To this very place garbage is transported by trucks from several other places in Europe. This means that there is a well connected European temporal choreography, where lorrydrivers are coordinating their lives towards their companies schedules and have to make their involvement in the garbage economy their priority. Their life-time is bought to keep these wheels turning and to turn their attention to the handling of garbage, and they are in this way entangled in global hierarchies of time and labour.
There is a flow of waste into this place - truck after truck pour materials into the industrial buildning. This waste derives from many places in northwestern Europe, such as Britain and Norway. This facility relieves the pressure of garbage piling up in other parts of the world and assist them to keep their quotes of garbage per year. Garbageflows are choreographed by the structures of accountability and new public managment.
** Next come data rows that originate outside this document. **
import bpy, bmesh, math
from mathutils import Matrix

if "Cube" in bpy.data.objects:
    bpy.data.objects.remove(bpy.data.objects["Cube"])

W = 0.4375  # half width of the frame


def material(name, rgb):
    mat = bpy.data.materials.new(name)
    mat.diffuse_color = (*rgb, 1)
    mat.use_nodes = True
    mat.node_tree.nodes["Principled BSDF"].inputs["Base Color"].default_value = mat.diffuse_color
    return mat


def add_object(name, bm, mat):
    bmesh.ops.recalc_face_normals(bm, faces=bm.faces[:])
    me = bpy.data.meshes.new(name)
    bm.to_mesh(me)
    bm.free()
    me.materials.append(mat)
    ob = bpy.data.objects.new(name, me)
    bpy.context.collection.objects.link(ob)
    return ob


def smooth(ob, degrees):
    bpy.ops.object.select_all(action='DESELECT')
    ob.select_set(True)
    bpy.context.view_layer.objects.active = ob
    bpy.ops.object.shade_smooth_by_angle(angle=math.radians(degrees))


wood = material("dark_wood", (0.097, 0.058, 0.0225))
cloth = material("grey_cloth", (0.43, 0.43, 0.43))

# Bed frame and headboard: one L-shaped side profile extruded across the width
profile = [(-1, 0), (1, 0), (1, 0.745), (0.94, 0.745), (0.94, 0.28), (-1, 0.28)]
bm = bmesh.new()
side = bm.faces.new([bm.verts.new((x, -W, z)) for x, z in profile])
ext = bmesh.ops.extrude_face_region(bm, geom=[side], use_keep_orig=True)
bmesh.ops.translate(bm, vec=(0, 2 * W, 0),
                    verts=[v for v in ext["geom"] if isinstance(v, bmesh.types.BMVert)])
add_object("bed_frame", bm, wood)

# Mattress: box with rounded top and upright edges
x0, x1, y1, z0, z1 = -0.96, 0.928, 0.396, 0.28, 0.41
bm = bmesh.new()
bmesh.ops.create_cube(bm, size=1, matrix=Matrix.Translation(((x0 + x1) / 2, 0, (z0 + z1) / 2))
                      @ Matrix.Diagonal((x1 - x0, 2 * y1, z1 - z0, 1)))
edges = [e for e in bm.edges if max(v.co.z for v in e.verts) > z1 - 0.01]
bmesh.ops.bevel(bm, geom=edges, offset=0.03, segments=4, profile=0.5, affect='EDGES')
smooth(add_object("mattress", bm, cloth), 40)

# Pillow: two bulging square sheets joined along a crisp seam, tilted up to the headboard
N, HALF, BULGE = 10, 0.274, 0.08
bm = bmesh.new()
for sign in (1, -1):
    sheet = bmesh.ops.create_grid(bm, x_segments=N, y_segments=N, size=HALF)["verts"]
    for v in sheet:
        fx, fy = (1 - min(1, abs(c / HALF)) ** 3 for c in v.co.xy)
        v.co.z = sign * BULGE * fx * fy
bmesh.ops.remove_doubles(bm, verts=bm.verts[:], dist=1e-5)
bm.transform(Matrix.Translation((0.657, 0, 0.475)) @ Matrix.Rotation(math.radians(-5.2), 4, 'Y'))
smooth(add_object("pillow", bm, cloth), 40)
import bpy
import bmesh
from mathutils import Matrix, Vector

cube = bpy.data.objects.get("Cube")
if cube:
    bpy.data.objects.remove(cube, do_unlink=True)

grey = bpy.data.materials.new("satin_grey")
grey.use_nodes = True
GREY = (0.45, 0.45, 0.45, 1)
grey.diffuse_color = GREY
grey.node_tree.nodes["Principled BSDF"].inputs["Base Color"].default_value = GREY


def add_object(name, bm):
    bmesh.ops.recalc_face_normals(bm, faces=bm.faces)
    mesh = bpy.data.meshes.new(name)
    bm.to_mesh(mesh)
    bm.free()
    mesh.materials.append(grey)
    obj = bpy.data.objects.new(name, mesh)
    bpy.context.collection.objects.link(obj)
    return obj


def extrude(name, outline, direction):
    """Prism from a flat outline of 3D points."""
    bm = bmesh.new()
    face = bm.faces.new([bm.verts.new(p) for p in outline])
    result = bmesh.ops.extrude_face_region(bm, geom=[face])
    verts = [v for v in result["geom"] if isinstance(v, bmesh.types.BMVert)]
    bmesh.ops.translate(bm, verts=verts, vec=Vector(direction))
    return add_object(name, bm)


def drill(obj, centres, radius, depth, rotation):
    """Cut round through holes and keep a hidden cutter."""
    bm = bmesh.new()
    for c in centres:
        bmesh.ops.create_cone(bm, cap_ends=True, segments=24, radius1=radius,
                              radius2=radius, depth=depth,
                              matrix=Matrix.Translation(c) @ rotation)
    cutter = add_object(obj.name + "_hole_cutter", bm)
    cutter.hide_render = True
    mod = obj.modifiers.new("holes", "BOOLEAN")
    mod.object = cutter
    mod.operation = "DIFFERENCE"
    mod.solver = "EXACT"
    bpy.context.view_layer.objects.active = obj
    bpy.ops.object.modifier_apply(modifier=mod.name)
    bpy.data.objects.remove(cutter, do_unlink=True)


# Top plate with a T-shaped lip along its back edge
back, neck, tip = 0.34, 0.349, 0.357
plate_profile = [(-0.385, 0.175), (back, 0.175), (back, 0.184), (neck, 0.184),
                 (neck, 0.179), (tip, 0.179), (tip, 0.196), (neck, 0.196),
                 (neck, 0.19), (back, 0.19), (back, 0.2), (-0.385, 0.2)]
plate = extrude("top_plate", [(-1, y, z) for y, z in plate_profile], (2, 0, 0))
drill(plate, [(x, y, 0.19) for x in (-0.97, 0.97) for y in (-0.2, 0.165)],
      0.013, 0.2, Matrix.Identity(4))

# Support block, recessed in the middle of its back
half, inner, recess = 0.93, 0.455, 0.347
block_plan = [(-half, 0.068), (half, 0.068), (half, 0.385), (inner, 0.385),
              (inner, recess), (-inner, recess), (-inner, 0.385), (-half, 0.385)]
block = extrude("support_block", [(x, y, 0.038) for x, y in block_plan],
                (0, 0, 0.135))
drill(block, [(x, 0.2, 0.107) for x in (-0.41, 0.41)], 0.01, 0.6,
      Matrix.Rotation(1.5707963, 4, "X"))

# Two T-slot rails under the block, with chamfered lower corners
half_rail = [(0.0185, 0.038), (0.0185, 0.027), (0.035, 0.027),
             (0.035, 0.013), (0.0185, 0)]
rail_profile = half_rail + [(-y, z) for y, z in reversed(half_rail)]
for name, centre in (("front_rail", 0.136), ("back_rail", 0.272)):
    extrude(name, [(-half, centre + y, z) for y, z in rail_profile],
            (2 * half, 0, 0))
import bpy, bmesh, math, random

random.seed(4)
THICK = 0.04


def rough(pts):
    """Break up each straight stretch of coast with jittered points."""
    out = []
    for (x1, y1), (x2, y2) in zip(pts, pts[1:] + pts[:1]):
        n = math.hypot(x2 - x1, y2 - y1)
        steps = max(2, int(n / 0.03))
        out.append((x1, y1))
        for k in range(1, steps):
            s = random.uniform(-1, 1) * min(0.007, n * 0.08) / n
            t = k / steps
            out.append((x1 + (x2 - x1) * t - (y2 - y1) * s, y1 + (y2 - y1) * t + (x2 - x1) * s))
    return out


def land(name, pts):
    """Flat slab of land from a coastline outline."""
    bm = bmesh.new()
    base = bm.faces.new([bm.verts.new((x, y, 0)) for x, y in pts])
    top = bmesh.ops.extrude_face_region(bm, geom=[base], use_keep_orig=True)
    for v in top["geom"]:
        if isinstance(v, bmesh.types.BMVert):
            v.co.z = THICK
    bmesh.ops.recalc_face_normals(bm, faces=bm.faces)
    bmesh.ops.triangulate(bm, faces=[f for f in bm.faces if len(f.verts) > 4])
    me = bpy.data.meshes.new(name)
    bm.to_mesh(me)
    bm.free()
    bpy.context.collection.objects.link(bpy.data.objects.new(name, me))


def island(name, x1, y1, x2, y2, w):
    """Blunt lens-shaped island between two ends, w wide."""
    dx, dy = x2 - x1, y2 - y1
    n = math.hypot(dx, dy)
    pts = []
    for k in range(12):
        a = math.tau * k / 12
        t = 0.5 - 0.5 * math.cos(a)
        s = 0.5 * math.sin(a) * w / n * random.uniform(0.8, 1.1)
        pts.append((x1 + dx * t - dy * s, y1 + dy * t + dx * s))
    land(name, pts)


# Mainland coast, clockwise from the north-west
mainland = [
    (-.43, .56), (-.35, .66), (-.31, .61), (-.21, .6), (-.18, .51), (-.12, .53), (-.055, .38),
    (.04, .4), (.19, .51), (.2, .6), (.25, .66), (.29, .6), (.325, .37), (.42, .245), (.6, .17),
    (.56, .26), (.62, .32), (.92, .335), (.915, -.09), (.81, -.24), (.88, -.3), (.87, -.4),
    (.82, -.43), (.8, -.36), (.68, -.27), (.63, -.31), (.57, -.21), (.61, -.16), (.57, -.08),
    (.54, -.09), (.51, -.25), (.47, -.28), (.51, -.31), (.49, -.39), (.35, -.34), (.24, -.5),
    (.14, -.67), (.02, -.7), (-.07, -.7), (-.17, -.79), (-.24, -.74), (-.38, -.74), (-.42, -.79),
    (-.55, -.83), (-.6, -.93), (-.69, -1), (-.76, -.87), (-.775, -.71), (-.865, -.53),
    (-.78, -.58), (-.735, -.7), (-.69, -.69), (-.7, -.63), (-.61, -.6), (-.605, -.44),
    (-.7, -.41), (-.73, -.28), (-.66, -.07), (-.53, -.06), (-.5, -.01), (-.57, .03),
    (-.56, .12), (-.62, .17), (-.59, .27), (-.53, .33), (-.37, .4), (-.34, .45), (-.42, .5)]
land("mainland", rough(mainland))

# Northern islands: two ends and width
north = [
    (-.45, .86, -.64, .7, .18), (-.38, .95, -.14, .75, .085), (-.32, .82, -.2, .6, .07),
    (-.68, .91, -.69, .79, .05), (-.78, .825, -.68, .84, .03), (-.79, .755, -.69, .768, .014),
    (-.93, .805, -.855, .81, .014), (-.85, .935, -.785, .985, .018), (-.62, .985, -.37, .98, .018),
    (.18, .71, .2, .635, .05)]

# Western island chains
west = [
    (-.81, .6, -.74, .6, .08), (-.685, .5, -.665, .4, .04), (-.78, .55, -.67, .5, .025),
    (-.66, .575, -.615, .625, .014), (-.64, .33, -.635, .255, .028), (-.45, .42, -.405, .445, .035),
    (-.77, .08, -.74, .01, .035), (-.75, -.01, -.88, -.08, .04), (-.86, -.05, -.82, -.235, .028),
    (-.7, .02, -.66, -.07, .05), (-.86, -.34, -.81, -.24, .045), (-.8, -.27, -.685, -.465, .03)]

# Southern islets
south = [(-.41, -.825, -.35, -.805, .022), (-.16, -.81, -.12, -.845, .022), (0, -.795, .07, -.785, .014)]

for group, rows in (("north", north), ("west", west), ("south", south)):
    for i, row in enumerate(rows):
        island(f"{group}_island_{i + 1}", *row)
The building themselves are high-tech and slot into the modernistic period. At the same time, the sedimentation of microplastic, fly ash, concrete & technofossils, produce the material layers that suggests geologists we are in the anthropocene epoch - this very temporal slot - where actions today overshoot into the life-space of future generations.
The garbage is transported into one of several furnaces - they are the belly of the beast - that speed up material processes of decay and turn firmer materials into heath and also condence others. The churning over produce both heath for the homes of Linköping - but also fly ash - that is considered as hazardous waste.
The plant is spreading out over an area rich in archaeological remains. At the small rise just in front of the yellow plant several formations of stone were located & excavation revealed graves and the remains of burned bodies from the Pre-Roman Iron Age. They have now been removed to make place for future expansion.
There were artefacts such as 5 celtic torques found. Many of these metal items, have been conserved to stop their decay. This is really, to slow down material time and at the same time projects their working into futures, with expected museums. With this archaeology there are tension of saving for the future and letting go.
There are also times of waiting, storage, keeping and care - that produce their own temporal relations and paces. The garbaged is packed in mint coloured plastic bales and stacked, waiting for other processes to take place. It is milled, heaped, tended to and shifted with heavy machinery in what could be called a care for the waste-process.
Also people from around Linköping use Gärstad as a recycling station. Refuse from renovation as well as superfluous home appliances and toys can be found.
Vernacular garbage temporalities evolve around daily cycles of bin use, garbage sorting and can be added to by trips to the recycling facilities.
A sign left on the site says "Now the misery continues"